There are the nuns, of course, including Sister Simone Campbell. I met her and her merry bus of truth-tellers last year after they rolled into Cleveland during their four-day, nine-state tour to educate Americans about the real Paul Ryan plan.
The Republican congressman may have held his own in the vice presidential debate with Joe Biden, but he was no match for Campbell. Her fact-laden fight for those living in poverty left Ryan’s sham of a plan in ruins.
Many Catholic women – nuns and laywomen – are activists in their communities, which is how I’ve met so many of them over the years. Any reporter or columnist who covers vulnerable populations knows to seek out Catholic charities serving those neighborhoods. Talk to the women who keep them running and you’ll soon understand more than you even knew to ask about the people they serve and the political leaders who’ve failed them.
The Catholic women I know best are dear friends who’ve shared my politics for decades. My friends Maura and Sue come immediately to mind. Both were born and raised in Buffalo, N.Y., and then moved away to build grown-up lives somewhere else. They never knew each other until they met several years ago through me, their non-Catholic friend in Cleveland.
Within minutes, they were talking about the Catholic parish of their childhoods. Like many lifelong Protestants, I envied their immediate bond born of a shared religion.

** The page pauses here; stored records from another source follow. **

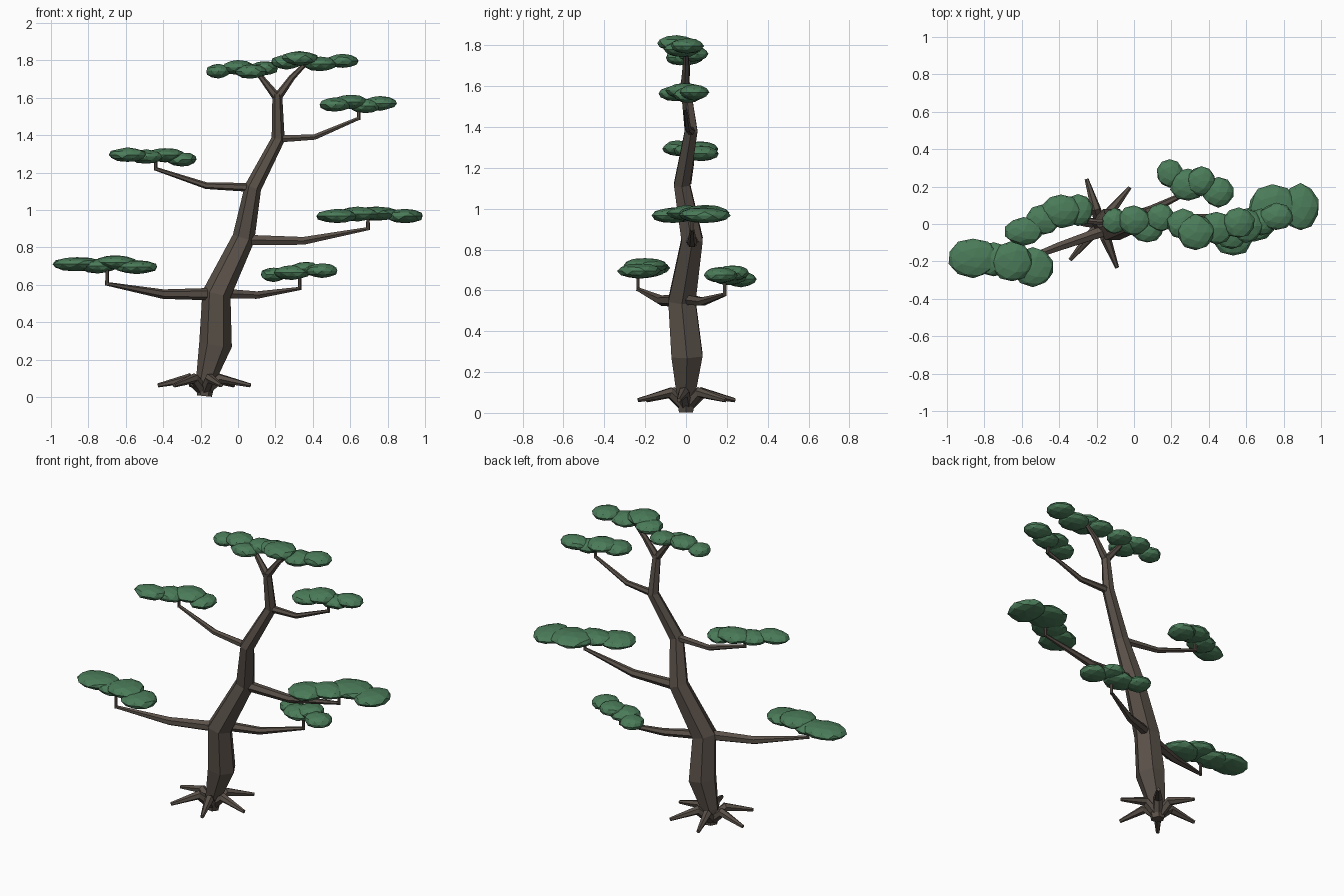
import bpy, bmesh, math, random
from mathutils import Vector, Matrix

random.seed(4)


def material(name, rgb):
    m = bpy.data.materials.new(name)
    m.diffuse_color = (*rgb, 1)
    return m


BARK = material("bark", (0.10, 0.08, 0.065))
LEAF = material("leaves", (0.07, 0.20, 0.10))


def finish(bm, name, mat):
    bmesh.ops.recalc_face_normals(bm, faces=bm.faces)
    me = bpy.data.meshes.new(name)
    bm.to_mesh(me)
    bm.free()
    me.materials.append(mat)
    ob = bpy.data.objects.new(name, me)
    bpy.context.collection.objects.link(ob)
    return ob


def add_tube(bm, path, sides):
    """Tapered faceted tube; path points are (x, y, z, radius)."""
    pts = [Vector(p[:3]) for p in path]
    t_old = (pts[1] - pts[0]).normalized()
    u = t_old.orthogonal().normalized()
    rings = []
    for i, p in enumerate(pts):
        a, b = pts[max(i - 1, 0)], pts[min(i + 1, len(pts) - 1)]
        t = ((p - a).normalized() + (b - p).normalized()).normalized()
        u = t_old.rotation_difference(t) @ u
        t_old = t
        v = t.cross(u)
        ring = []
        for k in range(sides):
            ang = math.tau * (k + 0.25) / sides
            ring.append(bm.verts.new(p + (u * math.cos(ang) + v * math.sin(ang)) * path[i][3]))
        rings.append(ring)
    for r, s in zip(rings, rings[1:]):
        for k in range(sides):
            n = (k + 1) % sides
            bm.faces.new((r[k], r[n], s[n], s[k]))
    bm.faces.new(rings[0][::-1])
    bm.faces.new(rings[-1])


def tube(name, paths, sides):
    bm = bmesh.new()
    for path in paths:
        add_tube(bm, path, sides)
    return finish(bm, name, BARK)


def foliage(name, blobs):
    """Pad of flattened rough blobs: (x, y, z, rx, ry)."""
    bm = bmesh.new()
    for x, y, z, rx, ry in blobs:
        mat = Matrix.Translation((x, y, z)) @ Matrix.Diagonal((rx, ry, 0.038, 1))
        vs = bmesh.ops.create_icosphere(bm, subdivisions=2, radius=1)["verts"]
        for v in vs:
            v.co = mat @ (v.co * random.uniform(0.96, 1.06))
    finish(bm, name, LEAF)


# Trunk
tube("trunk", [[(-0.18, 0, 0.005, 0.04), (-0.17, 0, 0.1, 0.054), (-0.12, 0.005, 0.28, 0.088),
                (-0.115, -0.02, 0.55, 0.077), (0.03, 0.03, 0.85, 0.06), (0.08, -0.02, 1.12, 0.045),
                (0.215, 0.025, 1.38, 0.036), (0.21, -0.005, 1.62, 0.026)]], 6)

# Surface roots
roots = []
for deg in (51, 107, 172, 230, 291, 352):
    c, s = math.cos(math.radians(deg)), math.sin(math.radians(deg))
    roots.append([(-0.18 + c * r, s * r, z, w) for r, z, w in
                  ((0.01, 0.035, 0.03), (0.085, 0.1, 0.028), (0.25, 0.062, 0.011))])
tube("roots", roots, 6)

# Side branches: start, elbow, tip, top of the twig under the pad, base radius
branches = {
    "lower_left": ((-0.11, -0.02, 0.55), (-0.40, -0.12, 0.55), (-0.70, -0.235, 0.605), 0.70, 0.034),
    "lower_right": ((-0.11, 0, 0.555), (0.10, 0.08, 0.545), (0.33, 0.19, 0.58), 0.66, 0.030),
    "middle_right": ((0.03, 0.03, 0.84), (0.35, 0.03, 0.835), (0.695, 0.03, 0.90), 0.96, 0.032),
    "middle_left": ((0.08, -0.02, 1.12), (-0.17, 0.01, 1.13), (-0.44, 0.03, 1.22), 1.28, 0.024),
    "upper_right": ((0.215, 0.025, 1.38), (0.41, 0.01, 1.39), (0.645, -0.005, 1.49), 1.56, 0.022),
}
for name, (a, b, c, top, r) in branches.items():
    tube(name + "_branch", [[(*a, r), (*b, r * 0.75), (*c, 0.01)],
                            [(*c[:2], c[2] - 0.008, 0.01), (*c[:2], top, 0.009)]], 6)

# Fork at the top
tube("top_fork", [[(0.21, -0.005, 1.60, 0.024), (0.10, 0.01, 1.74, 0.012)],
                  [(0.21, -0.005, 1.60, 0.024), (0.29, 0, 1.71, 0.017), (0.36, 0, 1.78, 0.011)]], 6)

# Foliage pads
foliage("lower_left_pad", [(-0.86, -0.18, 0.71, 0.135, 0.105), (-0.65, -0.20, 0.72, 0.11, 0.11),
                           (-0.54, -0.23, 0.695, 0.115, 0.105), (-0.75, -0.19, 0.70, 0.10, 0.09)])
foliage("lower_right_pad", [(0.19, 0.27, 0.655, 0.07, 0.075), (0.29, 0.21, 0.665, 0.10, 0.085),
                            (0.36, 0.23, 0.685, 0.075, 0.08), (0.45, 0.17, 0.675, 0.085, 0.08)])
foliage("middle_right_pad", [(0.53, -0.06, 0.967, 0.11, 0.11), (0.64, 0, 0.978, 0.11, 0.09),
                             (0.74, 0.09, 0.98, 0.13, 0.12), (0.89, 0.09, 0.967, 0.10, 0.125)])
foliage("middle_left_pad", [(-0.59, -0.04, 1.295, 0.10, 0.075), (-0.39, 0.07, 1.293, 0.105, 0.09),
                            (-0.30, 0.075, 1.27, 0.08, 0.085), (-0.49, 0.02, 1.285, 0.09, 0.08)])
foliage("upper_right_pad", [(0.52, -0.05, 1.563, 0.085, 0.085), (0.60, -0.01, 1.578, 0.09, 0.09),
                            (0.76, 0.04, 1.57, 0.09, 0.07), (0.68, 0.01, 1.555, 0.08, 0.07)])
foliage("top_left_pad", [(-0.105, 0.015, 1.742, 0.065, 0.07), (0, 0.02, 1.762, 0.085, 0.08),
                         (0.07, -0.03, 1.74, 0.085, 0.07), (0.14, 0.035, 1.758, 0.075, 0.075)])
foliage("top_right_pad", [(0.26, 0, 1.79, 0.085, 0.08), (0.33, -0.045, 1.81, 0.10, 0.095),
                          (0.44, -0.02, 1.78, 0.09, 0.085), (0.56, 0.005, 1.797, 0.085, 0.08)])
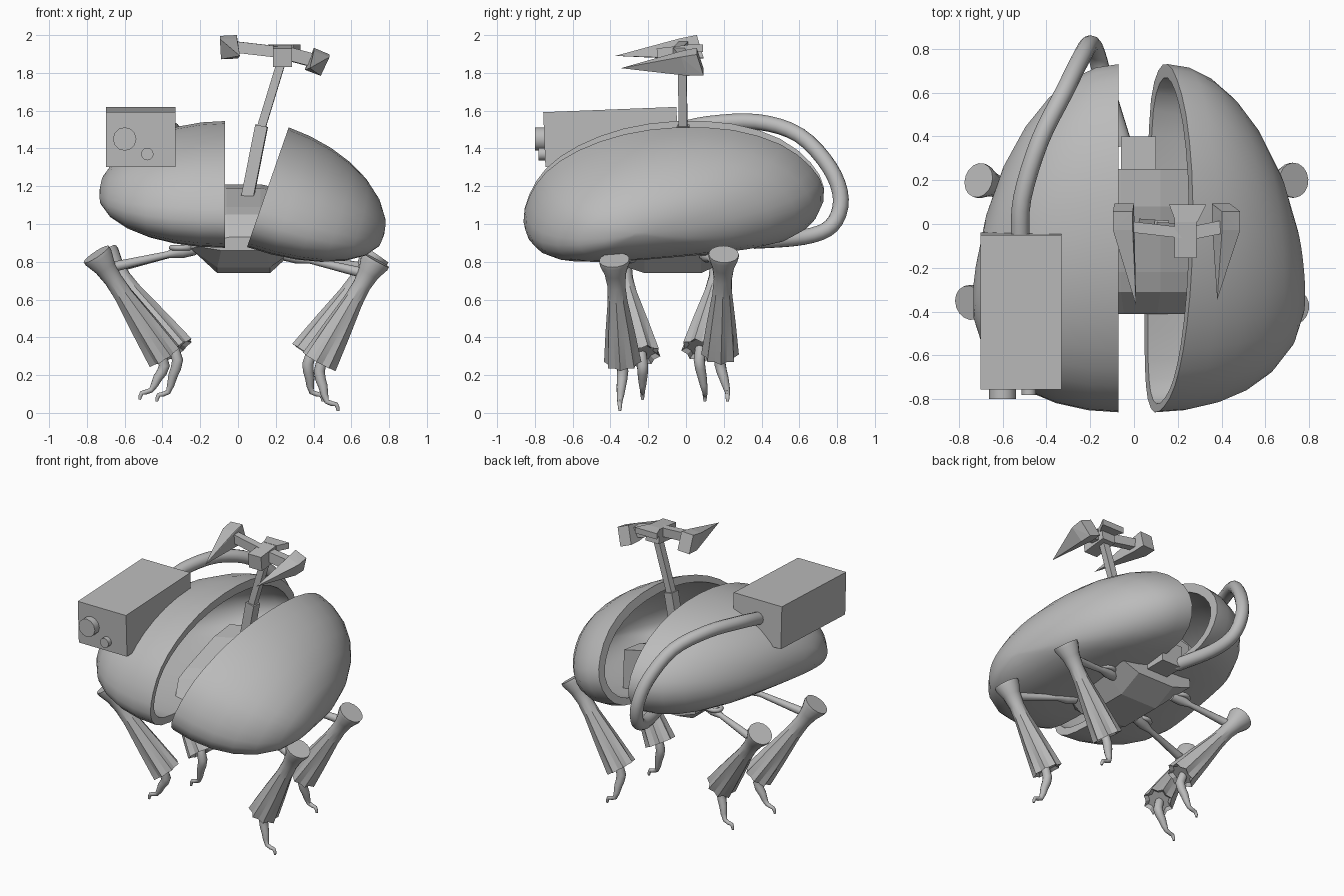
import bpy, bmesh
from math import sin, cos, pi, radians
from mathutils import Vector, Matrix

cube = bpy.data.objects.get("Cube")
if cube:
    bpy.data.objects.remove(cube, do_unlink=True)

grey = bpy.data.materials.new("plain grey")
grey.use_nodes = True
grey.diffuse_color = (0.5, 0.5, 0.5, 1)
grey.node_tree.nodes["Principled BSDF"].inputs["Base Color"].default_value = (0.5, 0.5, 0.5, 1)


def activate(ob):
    bpy.ops.object.select_all(action='DESELECT')
    ob.select_set(True)
    bpy.context.view_layer.objects.active = ob


def finish(name, bm, smooth=0):
    bmesh.ops.recalc_face_normals(bm, faces=bm.faces[:])
    me = bpy.data.meshes.new(name)
    bm.to_mesh(me)
    bm.free()
    ob = bpy.data.objects.new(name, me)
    bpy.context.collection.objects.link(ob)
    me.materials.append(grey)
    if smooth:
        activate(ob)
        bpy.ops.object.shade_smooth_by_angle(angle=radians(smooth))
    return ob


def loft(name, rings, smooth=0):
    """Skin closed rings of equal length and cap both ends."""
    bm = bmesh.new()
    rows = [[bm.verts.new(p) for p in ring] for ring in rings]
    n = len(rows[0])
    for a, b in zip(rows, rows[1:]):
        for i in range(n):
            j = (i + 1) % n
            bm.faces.new((a[i], a[j], b[j], b[i]))
    bm.faces.new(rows[0])
    bm.faces.new(rows[-1])
    return finish(name, bm, smooth)


def hull(name, points):
    bm = bmesh.new()
    for p in points:
        bm.verts.new(p)
    bmesh.ops.convex_hull(bm, input=bm.verts[:])
    return finish(name, bm)


def beam(name, p0, p1, width, height):
    """Box running from p0 to p1."""
    p0, p1 = Vector(p0), Vector(p1)
    d = p1 - p0
    m = Matrix.Translation((p0 + p1) / 2) @ d.to_track_quat('Y', 'Z').to_matrix().to_4x4()
    bm = bmesh.new()
    bmesh.ops.create_cube(bm, size=1, matrix=m @ Matrix.Diagonal((width, d.length, height, 1)))
    return finish(name, bm)


def spline(pts, steps, cyclic=False):
    """Smooth path through the points."""
    p = [Vector(q) for q in pts]
    n = len(p)
    out = []
    for i in range(n if cyclic else n - 1):
        if cyclic:
            a, b, c, d = (p[(i + k) % n] for k in (-1, 0, 1, 2))
        else:
            a, b, c, d = (p[min(max(i + k, 0), n - 1)] for k in (-1, 0, 1, 2))
        for s in range(steps):
            t = s / steps
            out.append(b + (c - a) * (t / 2) + (a * 2 - b * 5 + c * 4 - d) * (t * t / 2)
                       + (b * 3 - a - c * 3 + d) * (t ** 3 / 2))
    return out if cyclic else out + [p[-1]]


def tube(name, pts, radii):
    cu = bpy.data.curves.new(name, 'CURVE')
    cu.dimensions = '3D'
    cu.bevel_depth = 1
    cu.bevel_resolution = 4
    cu.use_fill_caps = True
    sp = cu.splines.new('POLY')
    sp.points.add(len(pts) - 1)
    for i, q in enumerate(pts):
        sp.points[i].co = (*q, 1)
        sp.points[i].radius = radii[i] if len(radii) > 1 else radii[0]
    cu.materials.append(grey)
    ob = bpy.data.objects.new(name, cu)
    bpy.context.collection.objects.link(ob)
    activate(ob)
    bpy.ops.object.convert(target='MESH')
    bpy.ops.object.shade_smooth_by_angle(angle=radians(55))
    return ob


# Hollow half shells: bean outline on the cut plane, domed outward
outline = spline([(-.86, -.2), (-.83, -.06), (-.74, .08), (-.57, .2), (-.33, .29), (-.05, .33),
                  (.25, .315), (.5, .235), (.66, .11), (.73, -.02), (.7, -.15), (.57, -.25),
                  (.3, -.295), (0, -.32), (-.35, -.34), (-.65, -.335), (-.8, -.295)], 2, True)
apex = Vector((-.25, -.04))


def half_shell(name, side, x0, z0, tilt):
    def ring(deg, wall):
        f = radians(deg)
        pts = []
        for p in outline:
            d = p - apex
            q = Vector((d.x * cos(f) ** .86 * (1 - wall / .79), d.y * cos(f) * (1 - wall / .33))) + apex
            w = (.66 - wall) * sin(f) * (1 - .19 * (q.x - apex.x))
            pts.append((x0 + side * (w * cos(tilt) + q.y * sin(tilt)), q.x,
                        z0 - w * sin(tilt) + q.y * cos(tilt)))
        return pts
    angles = (88, 76, 62, 48, 35, 23, 11, 0)
    loft(name, [ring(a, 0) for a in angles] + [ring(a, .05) for a in reversed(angles)], 40)


half_shell("left_shell", 1, .16, 1.2, .335)
half_shell("right_shell", -1, -.07, 1.215, .0)

# Faceted core between the shells: y, bottom z, top z, width factor
core = []
for y, zb, zt, k in [(-.41, .86, .93, .85), (-.31, .77, 1.05, 1), (-.22, .74, 1.09, 1),
                     (.08, .74, 1.19, 1), (.25, .82, 1.21, 1)]:
    mid, high = max(.87, zb + .02), max(.9, zt - .04)
    half = [(.14, zb), (.28, mid), (.27, high), (.09, zt)]
    core.append([(.03 + k * x, y, z) for x, z in half] + [(.03 - k * x, y, z) for x, z in reversed(half)])
loft("core", core)
beam("core_back_block", (.02, .24, .95), (.02, .4, .95), .16, .15)

# Equipment box with two knobs and a hose
beam("equipment_box", (-.515, -.75, 1.447), (-.515, -.045, 1.475), .37, .29)
tube("large_knob", [(-.6, -.8, 1.45), (-.6, -.74, 1.45)], [.062])
tube("small_knob", [(-.48, -.78, 1.37), (-.48, -.74, 1.37)], [.033])
tube("hose", spline([(-.52, -.06, 1.49), (-.51, .12, 1.53), (-.43, .38, 1.54), (-.32, .6, 1.47),
                     (-.24, .76, 1.3), (-.2, .82, 1.13), (-.17, .77, .99), (-.13, .62, .93),
                     (-.05, .36, .91)], 4), [.042])

# Neck and head
beam("lower_neck", (.05, -.01, 1.14), (.125, -.015, 1.52), .065, .065)
beam("upper_neck", (.12, -.015, 1.5), (.23, -.02, 1.86), .045, .045)
beam("head_block", (.235, -.15, 1.88), (.235, .03, 1.9), .1, .1)
hull("head_plate", [(x, y, z) for z in (1.91, 1.95)
                    for x, y in ((.16, .09), (.33, .09), (.29, .01), (.19, .01))])
beam("right_head_arm", (.22, -.04, 1.91), (-.04, -.01, 1.94), .05, .06)
beam("left_head_arm", (.27, -.04, 1.9), (.42, -.01, 1.86), .06, .07)


def wedge(name, cx, cz, roll, tip):
    pts = [tip]
    for x, z in ((-.045, -.06), (.045, -.06), (.045, .06), (-.045, .06)):
        rx, rz = x * cos(roll) + z * sin(roll), z * cos(roll) - x * sin(roll)
        pts += [(cx + rx, .075 - z * .3, cz + rz), (cx + rx, -.01 - z * .3, cz + rz * .9 - .01)]
    hull(name, pts)


wedge("right_head_wedge", -.048, 1.938, -.05, (.01, -.375, 1.89))
wedge("left_head_wedge", .42, 1.86, .4, (.38, -.345, 1.825))


# Legs: thin thigh, pleated flared shin, hooked foot
def leg(name, hip, knee, hem, toe):
    hip, knee, hem, toe = map(Vector, (hip, knee, hem, toe))
    axis = hem - knee
    rot = axis.to_track_quat('Z', 'Y')
    rings = []
    for t, r, fold in [(0, .08, 0), (.03, .08, 0), (.13, .058, 0), (.25, .048, 0),
                       (.4, .053, .05), (.7, .078, .12), (1, .1, .2), (.97, .075, .2)]:
        rings.append([knee + axis * t + rot @ Vector((
            r * (1 - fold * (i % 2)) * cos(i * pi / 8), r * (1 - fold * (i % 2)) * sin(i * pi / 8), 0))
            for i in range(16)])
    loft(name + "_shin", rings, 25)
    joint = knee + axis * .14
    tube(name + "_thigh", [hip, hip.lerp(joint, .15), hip.lerp(joint, .3), joint], [.035, .035, .018, .028])
    # Small loop beside the hip
    c = hip.lerp(joint, .15)
    tube(name + "_hip_loop", [c + Vector((.05 * cos(a * pi / 6), .04 * sin(a * pi / 6), .02))
                              for a in range(13)], [.015])
    out = Vector((1 if toe.x > 0 else -1, 0, 0))
    ankle = hem + Vector((0, 0, -.05))
    heel = toe - out * .06 + Vector((0, 0, .05))
    path = [hem - axis * .1, ankle, ankle.lerp(heel, .5), heel, toe - out * .01 + Vector((0, 0, .035)), toe]
    tube(name + "_foot", spline(path, 2), [.026, .028, .03, .028, .025, .02, .014, .013, .012, .01, .007])


leg("front_left_leg", (.25, -.28, .84), (.73, -.38, .81), (.43, -.335, .27), (.53, -.35, .01))
leg("back_left_leg", (.25, .1, .84), (.73, .2, .84), (.37, .18, .31), (.45, .22, .06))
leg("front_right_leg", (-.23, -.26, .87), (-.75, -.36, .84), (-.39, -.23, .3), (-.52, -.23, .07))
leg("back_right_leg", (-.23, .1, .87), (-.71, .2, .84), (-.32, .07, .33), (-.43, .1, .06))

Women such as Maura and Sue are the face of the Roman Catholic Church’s future. They bow their heads in earnest prayer, contribute time and money to their parishes, and ask themselves regularly what Jesus would do.
They also believe in empowering other women. When it comes to what is possible in the Catholic Church, they refuse to accept the notion of never.
I’ve met countless Catholic women like Maura and Sue. They reject the argument that women never will be ordained. They do not believe the only way to change the church is for women to leave it in droves. They are determined to change the church from within. They celebrate success in its smallest increments.
Such Catholic women are virtually fearless. They also are capable of healing the world.
Washington Post columnist E.J. Dionne, who is Catholic, understands this and has written an inspired piece about who should be the next pope.
He is hoping for a nun.
He can explain:
“The cardinals who will gather to elect a new pope know that one of the church’s central and most wrenching problems is the sex abuse scandal,” he writes. “An all-male hierarchy adopted policies to cover up the abuse and seemed far too inclined to put protecting the church’s image ahead of protecting children.
“Throughout history, it’s not uncommon for women to be brought in to put right what men have put wrong. A female pope would automatically be distanced from this past and could have a degree of credibility that a male member of the hierarchy simply could not.”
I am, again, reminded of Sister Simone Campbell and what happened when she took her show on the road.
Campbell is not only a nun but an attorney and the executive director of NETWORK, a national lobbying group of sisters who fight for economic and social justice. After the Vatican targeted their group as a “suspect organization,” they reflected and regrouped. They figured that if they were getting all this attention, they may as well put the publicity to good use. So they launched a protest against Ryan’s budget plan, arguing that it would further hurt those Americans already suffering.
The media – and a number of national talk show hosts – fell in love. Everywhere the nuns went, standing-room-only crowds greeted them like rock stars. In Cleveland, more than 400 in the audience – most of them gray-haired women – rose to their feet in thunderous applause when Simone entered the room.
She was energetic.
She was funny.
She was the smartest person in any room.
In the eyes of so many, she was also a glimpse into what the Catholic Church could be – make that will be – one fine day.
• Connie Schultz is a Pulitzer Prize-winning columnist and an essayist for Parade magazine. She is the author of two books, including “...and His Lovely Wife,” which chronicled the successful race of her husband, Sherrod Brown, for the U.S. Senate.